High levels of stress have been associated with the constant use of technology by the American Psychological Association in their Stress in America Survey 2017.
Connectivity has become the center of people's lives since the innovation of mobile phones which was soon after followed by the launching of the first social media platform.It can now be hard to spot two or even just one person in a group who will not look at their cell phone in half an hour's time.
In their Stress in America Survey 2017, the American Psychological Association (APA) revealed that about half of the entire population of adults in the US could not imagine how their lives could have turned out to be if smartphones were not invented.At the time of its publication, people are now more likely to engage in communication through social media than in person.
By July 2017, 99% of American adults have been found to own at least one electronic device, while 74% of them own a smartphone with an internet connection
The Connected Population

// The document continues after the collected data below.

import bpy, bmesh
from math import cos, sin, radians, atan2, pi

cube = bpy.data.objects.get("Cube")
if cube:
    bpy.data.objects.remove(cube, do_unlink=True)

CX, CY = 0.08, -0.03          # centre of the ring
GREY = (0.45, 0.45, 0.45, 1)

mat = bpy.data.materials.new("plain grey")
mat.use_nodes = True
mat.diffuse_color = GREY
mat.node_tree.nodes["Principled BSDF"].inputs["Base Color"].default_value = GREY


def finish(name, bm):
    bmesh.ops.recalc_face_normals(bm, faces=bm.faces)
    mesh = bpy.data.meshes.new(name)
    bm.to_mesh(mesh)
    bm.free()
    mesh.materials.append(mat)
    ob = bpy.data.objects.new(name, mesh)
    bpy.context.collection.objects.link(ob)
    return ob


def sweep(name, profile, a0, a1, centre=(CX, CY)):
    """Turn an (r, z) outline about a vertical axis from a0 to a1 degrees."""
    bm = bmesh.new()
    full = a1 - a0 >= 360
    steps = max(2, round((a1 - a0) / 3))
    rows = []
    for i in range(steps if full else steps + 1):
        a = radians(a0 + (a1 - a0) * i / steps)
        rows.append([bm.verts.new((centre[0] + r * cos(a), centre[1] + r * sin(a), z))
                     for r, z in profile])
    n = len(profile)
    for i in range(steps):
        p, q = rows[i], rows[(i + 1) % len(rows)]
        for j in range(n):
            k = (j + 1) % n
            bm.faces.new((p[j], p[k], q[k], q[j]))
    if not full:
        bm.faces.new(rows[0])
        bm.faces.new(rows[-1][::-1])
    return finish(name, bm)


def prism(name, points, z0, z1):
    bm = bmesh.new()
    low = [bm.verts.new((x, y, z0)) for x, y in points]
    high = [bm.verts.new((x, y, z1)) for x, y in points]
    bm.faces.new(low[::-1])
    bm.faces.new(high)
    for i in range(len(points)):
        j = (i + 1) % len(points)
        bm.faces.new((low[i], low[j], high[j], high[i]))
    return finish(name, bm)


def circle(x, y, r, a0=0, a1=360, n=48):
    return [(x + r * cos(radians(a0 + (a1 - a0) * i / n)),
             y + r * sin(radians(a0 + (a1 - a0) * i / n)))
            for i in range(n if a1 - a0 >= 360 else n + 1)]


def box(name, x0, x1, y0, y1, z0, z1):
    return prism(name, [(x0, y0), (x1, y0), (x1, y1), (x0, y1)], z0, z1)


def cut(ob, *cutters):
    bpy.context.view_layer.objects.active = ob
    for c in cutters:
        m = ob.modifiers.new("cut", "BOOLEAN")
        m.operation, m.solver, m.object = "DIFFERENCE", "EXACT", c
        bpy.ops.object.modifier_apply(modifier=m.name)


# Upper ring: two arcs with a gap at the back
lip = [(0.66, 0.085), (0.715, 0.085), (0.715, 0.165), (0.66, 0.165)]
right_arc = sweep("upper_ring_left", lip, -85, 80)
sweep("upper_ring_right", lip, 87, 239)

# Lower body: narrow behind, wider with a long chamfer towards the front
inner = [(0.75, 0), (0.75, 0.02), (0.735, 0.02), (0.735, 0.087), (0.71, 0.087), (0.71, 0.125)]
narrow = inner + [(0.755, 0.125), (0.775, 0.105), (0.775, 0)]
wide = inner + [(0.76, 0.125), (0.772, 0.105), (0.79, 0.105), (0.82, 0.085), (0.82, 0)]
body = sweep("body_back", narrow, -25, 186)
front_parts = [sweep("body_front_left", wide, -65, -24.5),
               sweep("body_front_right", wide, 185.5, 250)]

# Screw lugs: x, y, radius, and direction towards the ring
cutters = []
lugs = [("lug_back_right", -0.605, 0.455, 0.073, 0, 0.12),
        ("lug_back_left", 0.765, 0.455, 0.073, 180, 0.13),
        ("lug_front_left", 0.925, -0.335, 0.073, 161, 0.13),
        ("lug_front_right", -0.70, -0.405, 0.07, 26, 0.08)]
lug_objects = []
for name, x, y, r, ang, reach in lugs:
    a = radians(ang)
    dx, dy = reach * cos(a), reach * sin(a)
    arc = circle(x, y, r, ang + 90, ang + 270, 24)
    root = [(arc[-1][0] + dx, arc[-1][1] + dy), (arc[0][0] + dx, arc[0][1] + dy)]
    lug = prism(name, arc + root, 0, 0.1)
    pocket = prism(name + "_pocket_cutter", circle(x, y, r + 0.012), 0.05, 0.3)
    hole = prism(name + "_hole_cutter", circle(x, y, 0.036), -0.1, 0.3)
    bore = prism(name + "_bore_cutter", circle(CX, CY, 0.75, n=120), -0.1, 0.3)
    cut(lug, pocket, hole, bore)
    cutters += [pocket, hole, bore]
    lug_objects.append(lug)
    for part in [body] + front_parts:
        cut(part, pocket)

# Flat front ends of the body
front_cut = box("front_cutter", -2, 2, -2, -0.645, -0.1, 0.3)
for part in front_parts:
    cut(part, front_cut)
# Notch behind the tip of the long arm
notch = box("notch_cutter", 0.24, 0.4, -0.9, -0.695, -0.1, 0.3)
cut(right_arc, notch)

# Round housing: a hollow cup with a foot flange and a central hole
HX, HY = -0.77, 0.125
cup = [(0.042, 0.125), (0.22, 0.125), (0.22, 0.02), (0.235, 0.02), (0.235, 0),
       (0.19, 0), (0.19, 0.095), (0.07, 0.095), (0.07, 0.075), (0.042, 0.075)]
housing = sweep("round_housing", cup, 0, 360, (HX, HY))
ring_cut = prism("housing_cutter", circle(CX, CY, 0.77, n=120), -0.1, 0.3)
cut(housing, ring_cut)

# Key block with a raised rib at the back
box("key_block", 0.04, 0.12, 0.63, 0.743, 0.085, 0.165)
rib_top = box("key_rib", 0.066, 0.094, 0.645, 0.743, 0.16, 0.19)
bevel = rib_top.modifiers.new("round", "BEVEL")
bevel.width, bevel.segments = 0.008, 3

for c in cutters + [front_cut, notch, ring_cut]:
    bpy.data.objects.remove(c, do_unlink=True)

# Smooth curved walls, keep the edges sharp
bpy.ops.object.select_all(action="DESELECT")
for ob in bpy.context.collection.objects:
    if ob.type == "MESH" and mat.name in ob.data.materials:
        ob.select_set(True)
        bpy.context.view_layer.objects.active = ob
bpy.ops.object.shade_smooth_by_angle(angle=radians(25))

The survey said about 99 percent of American adults have been identified to own an electronic device and that around 74 percent of them own a smartphone that has an internet connection.Furthermore, it said the number of adults who use social media surged from 7 percent to 65 percent within just 10 years from 2005, and that the frequency of social media usage among those aged 18 to 29 likewise grew significantly from 12 percent to 90 percent within the same period.

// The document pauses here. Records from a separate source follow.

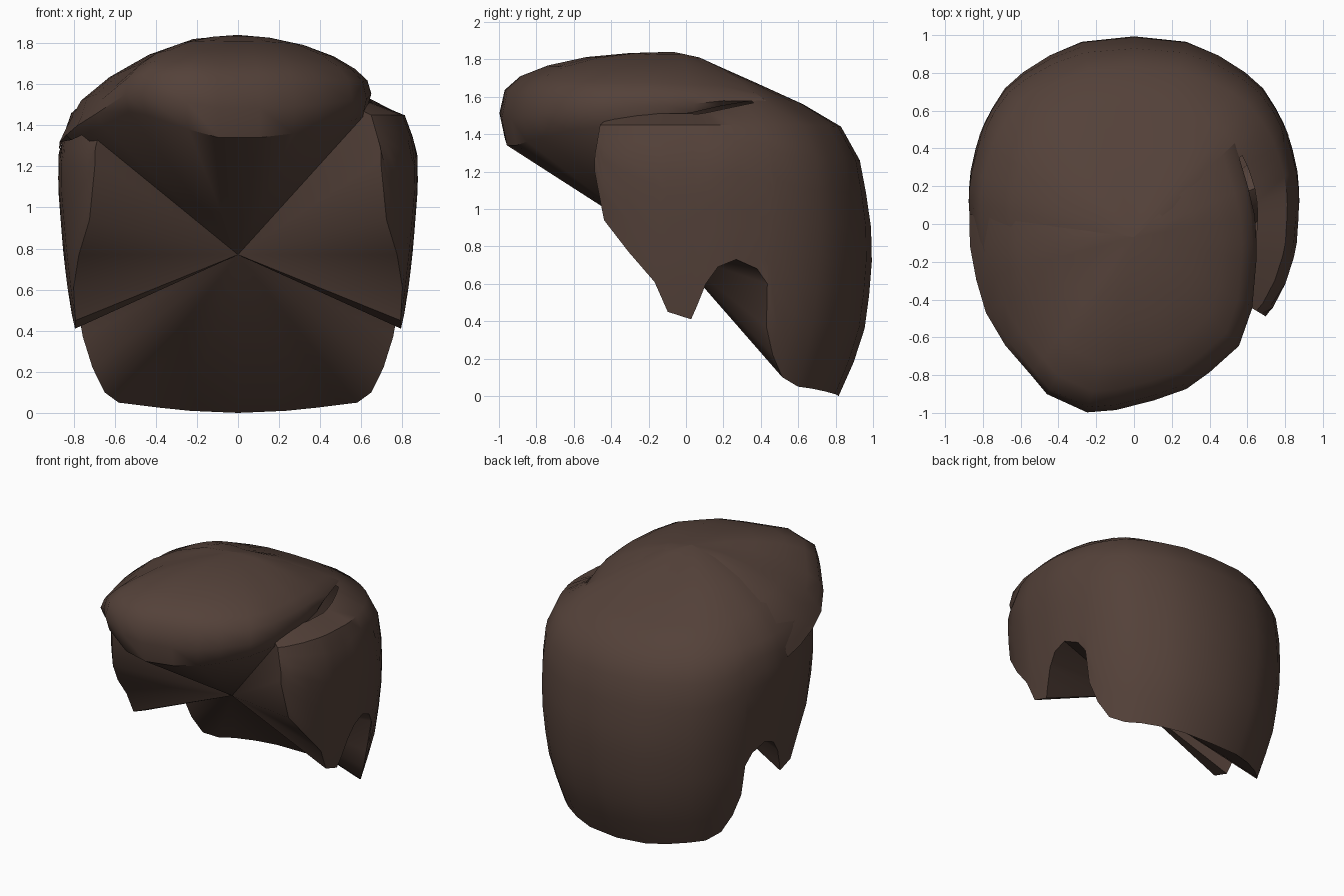
import bpy, bmesh, math

if "Cube" in bpy.data.objects:
    bpy.data.objects.remove(bpy.data.objects["Cube"])

CENTRE = (0, -0.07, 0.77)          # all inner faces converge here
TOP = 1.84

brown = bpy.data.materials.new("dark_brown")
brown.diffuse_color = (0.088, 0.053, 0.041, 1)
brown.use_nodes = True
brown.node_tree.nodes["Principled BSDF"].inputs["Base Color"].default_value = brown.diffuse_color


def interp(table, x, col=1):
    """Piecewise linear lookup, clamped, keys ascending."""
    if x <= table[0][0]:
        return table[0][col]
    for a, b in zip(table, table[1:]):
        if x <= b[0]:
            t = (x - a[0]) / max(b[0] - a[0], 1e-6)
            return a[col] + (b[col] - a[col]) * t
    return table[-1][col]


def fold(az):
    """Mirror an azimuth onto the right half."""
    az = (az + 90) % 360 - 90
    return az if az <= 90 else 180 - az


def place(az, d, z):
    a = math.radians(az)
    return (d * math.cos(a), CENTRE[1] + d * math.sin(a), z)


# back and side profiles: (share of plan radius, height)
BACK = [(0, 1.84), (.12, 1.81), (.4, 1.68), (.65, 1.56), (.84, 1.44), (.925, 1.31),
        (.98, 1.0), (1, .8), (.97, .4), (.9, .17), (.82, -.02)]
SIDE = [(0, 1.84), (.25, 1.81), (.5, 1.73), (.75, 1.6), (.93, 1.46), (1, 1.28),
        (1, 1.1), (.97, .8), (.93, .5), (.86, .2), (.81, -.02)]
# shoulder under the parting on the right sinks by this much
SINK = [0, 0, .05, .09, .01] + [0] * 6
# plan outline: (azimuth, radius)
PLAN = [(-33, .80), (-30, .82), (-9, .85), (8, .88), (28, .96), (38, 1.01),
        (50, 1.06), (74, 1.08), (90, 1.07)]
# lower rim with the notch behind each sideburn: (azimuth, height)
RIM = [(-31, 1.2), (-27, .94), (-17, .77), (-7, .61), (-2, .45), (7, .41), (9, .48),
       (12, .6), (16, .69), (22, .73), (29, .68), (32.5, .6), (33.5, .37), (37, .22),
       (42, .1), (49, .05), (56, .04), (65, .025), (75, .01), (90, 0)]


def profile(az):
    b = math.sin(math.radians(fold(az))) ** 2 if fold(az) > 0 else 0
    near = (az + 180) % 360 - 180
    dip = min(1, max(0, (43 - near) / 30)) if near > -90 else 0
    return [(s[0] + (k[0] - s[0]) * b, s[1] + (k[1] - s[1]) * b - dip * d)
            for s, k, d in zip(SIDE, BACK, SINK)]


def cap_height(az, d):
    return interp(profile(az)[:6], d / interp(PLAN, fold(az)))


def build(name, azs, columns, keep, fan):
    """Loft columns, then close the chosen border with a fan to the centre."""
    bm = bmesh.new()
    grid = [[bm.verts.new(p) for p in c] for c in columns]
    for i in range(len(grid) - 1):
        mid = (azs[i] + azs[i + 1]) / 2
        for r in range(len(grid[0]) - 1):
            if keep(mid, r):
                bm.faces.new((grid[i][r], grid[i][r + 1], grid[i + 1][r + 1], grid[i + 1][r]))
    hub = bm.verts.new(CENTRE)
    path = fan(grid)
    for a, b in zip(path, path[1:]):
        bm.faces.new((b, a, hub))
    bmesh.ops.remove_doubles(bm, verts=bm.verts[:], dist=0.0005)
    loose = [v for v in bm.verts if not v.link_faces]
    bmesh.ops.delete(bm, geom=loose, context='VERTS')
    mesh = bpy.data.meshes.new(name)
    bm.to_mesh(mesh)
    bm.free()
    mesh.materials.append(brown)
    ob = bpy.data.objects.new(name, mesh)
    bpy.context.collection.objects.link(ob)
    bpy.ops.object.select_all(action='DESELECT')
    ob.select_set(True)
    bpy.context.view_layer.objects.active = ob
    bpy.ops.object.shade_smooth_by_angle(angle=math.radians(42))
    return ob


# back hair with sideburns
right = [a for a, _ in RIM]
azs = right + [180 - a for a in reversed(right[:-1])]
cols = []
for az in azs:
    prof, R, rim = profile(az), interp(PLAN, fold(az)), interp(RIM, fold(az))
    col = [place(az, h * R, z) for h, z in prof[:5]]
    by_z = sorted((z, h) for h, z in prof)
    for k in range(1, 9):
        z = prof[4][1] + (rim - prof[4][1]) * k / 8
        col.append(place(az, interp(by_z, z) * R, z))
    cols.append(col)
build("back_hair", azs, cols,
      lambda az, r: r >= 3 or 36 < az < 178,
      lambda g: g[0][3:] + [c[-1] for c in g[1:-1]] + g[-1][:2:-1])

# swept fringe: (azimuth, radius, rim height)
FRINGE = [(-188, .88, 1.35), (-177, .87, 1.36), (-165, .865, 1.38), (-153, .88, 1.4),
          (-140, .89, 1.43), (-127, .91, 1.47), (-119, .95, 1.45), (-105, .96, 1.38),
          (-96, .92, 1.34), (-83, .87, 1.34), (-71, .85, 1.36), (-61, .82, 1.38),
          (-46, .80, 1.42), (-31, .73, 1.44), (-11, .66, 1.48), (-3, .65, 1.49),
          (10, .65, 1.51), (24, .66, 1.53), (43, .73, 1.55)]
# how far the fringe lifts away from the cap beneath
LIFT = [(-188, 0), (-150, .6), (-125, 1), (-20, 1), (0, .95), (24, .6), (43, 0)]
# how flat its section is: full at the front, sloping at the sides
FLAT = [(-165, 1), (-140, .7), (-110, .1), (-75, .1), (-35, .6), (0, .9), (43, 1)]
# fringe section: (share of radius, full height share, flat height share)
SHAPE = [(0, 1, 1), (.25, .99, .95), (.5, .95, .84), (.72, .86, .68), (.88, .74, .5),
         (.97, .58, .35), (1, .3, .17), (.97, 0, 0)]
f_azs = [f[0] for f in FRINGE]
cols = []
for az, R, rim in FRINGE:
    w, s = interp(LIFT, az), interp(FLAT, az)
    col = []
    for h, full, flat in SHAPE:
        z = w * (rim + (TOP - rim) * (full + (flat - full) * s))
        if w < 1:
            z += (1 - w) * (cap_height(az, h * R) + (.012 if 0 < w and h > 0 else 0))
        col.append(place(az, h * R, z))
    cols.append(col)
build("fringe", f_azs, cols, lambda az, r: True,
      lambda g: [c[-1] for c, a in zip(g, f_azs) if -160 < a < -20])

On a typical work day, about 45 percent of adults would be constantly connected to at least one device, while on a typical non-working day, 47 percent of adults would be often connected or would check texts, emails, and social media notifications and updates given a spare time.
The 2017 APA stress survey found the number of adult Americans using social media significantly increased within 10 years from 2005.
The Happiness of "Constant Checkers" in Check
The "constant checker" is someone who checks their social media updates as well as emails and texts at a continuous pace.This type of people emerged following the birth of smartphones, Facebook, and Twitter.
The APA survey results unveiled 18 percent of respondents believe there is a link between high levels of stress and constant use of technology, especially during times when this piece of technology they have their hands on is not working.On average, stress levels are lower among adults who are non-constant social media users.
Johan Bollen, an associate professor at the Indiana University School of Informatics and Computing, said that their research in relation to the survey suggests "happiness is correlated with popularity, and also that the majority of people on social networks aren't as happy as their friends due to this correlation between friendship and popularity."
He emphasized as well that "it's never been previously shown that social media users are not only less popular than their friends on average but also less happy."
He said their study found constant social media users have a tendency to experience rising levels of unhappiness and dissatisfaction as a result of their inclination to identify how popular and happy they are by comparing themselves to their friends.
"Happy social media users may think their friends are more popular and slightly happier than they are—and unhappy social media users will likely have unhappy friends who still seem happier and more popular than they are on average," Prof.Bollen said.
Depression and Social Media Use
A study by the University of Pittsburgh School of Medicine indicated young adults have a higher tendency to develop depression with prolonged use of social media.Another analysis by another team of researchers found adults aged 19 to 32 are more likely to become socially isolated if they spend more time using social media.
"We are inherently social creatures, but modern life tends to compartmentalize us instead of bringing us together.While it may seem that social media presents opportunities to fill that social void, I think this study suggests that it may not be the solution people were hoping for," the director of Pitt's Center for Research on Media, Technology and Health, Brian A.Primack, Ph.D., said.
He also noted that this issue is something that must be discussed, because "mental health problems and social isolation are at epidemic levels among young adults."
"Unplugging" from Social Media
This year's APA survey also said many people strongly agree that "unplugging" from the digital world from time to time would be beneficial for mental health.In actuality, however, only about 28 percent of these people refrain from using technology.
What concerns people across generations including Millennials (48 percent), Gen Xers (37 percent), and Baby Boomers (22 percent) among others is the adverse effects of social media on one's physical and mental health.As suggested by many earlier pieces of research, a person could increase their risk of depression and loneliness if they spend more time checking their social media accounts.
According to Brenda K.Wiederhold, Ph.D., of the Interactive Media Institute in California and Virtual Reality Medical Institute in Belgium, people do not necessarily have to quit social media altogether and should instead focus on changing their conduct in terms of using these platforms.
"Previous studies have shown actively connecting with close friends, whether in real life or on Facebook, may actually increase one's sense of well-being," she said.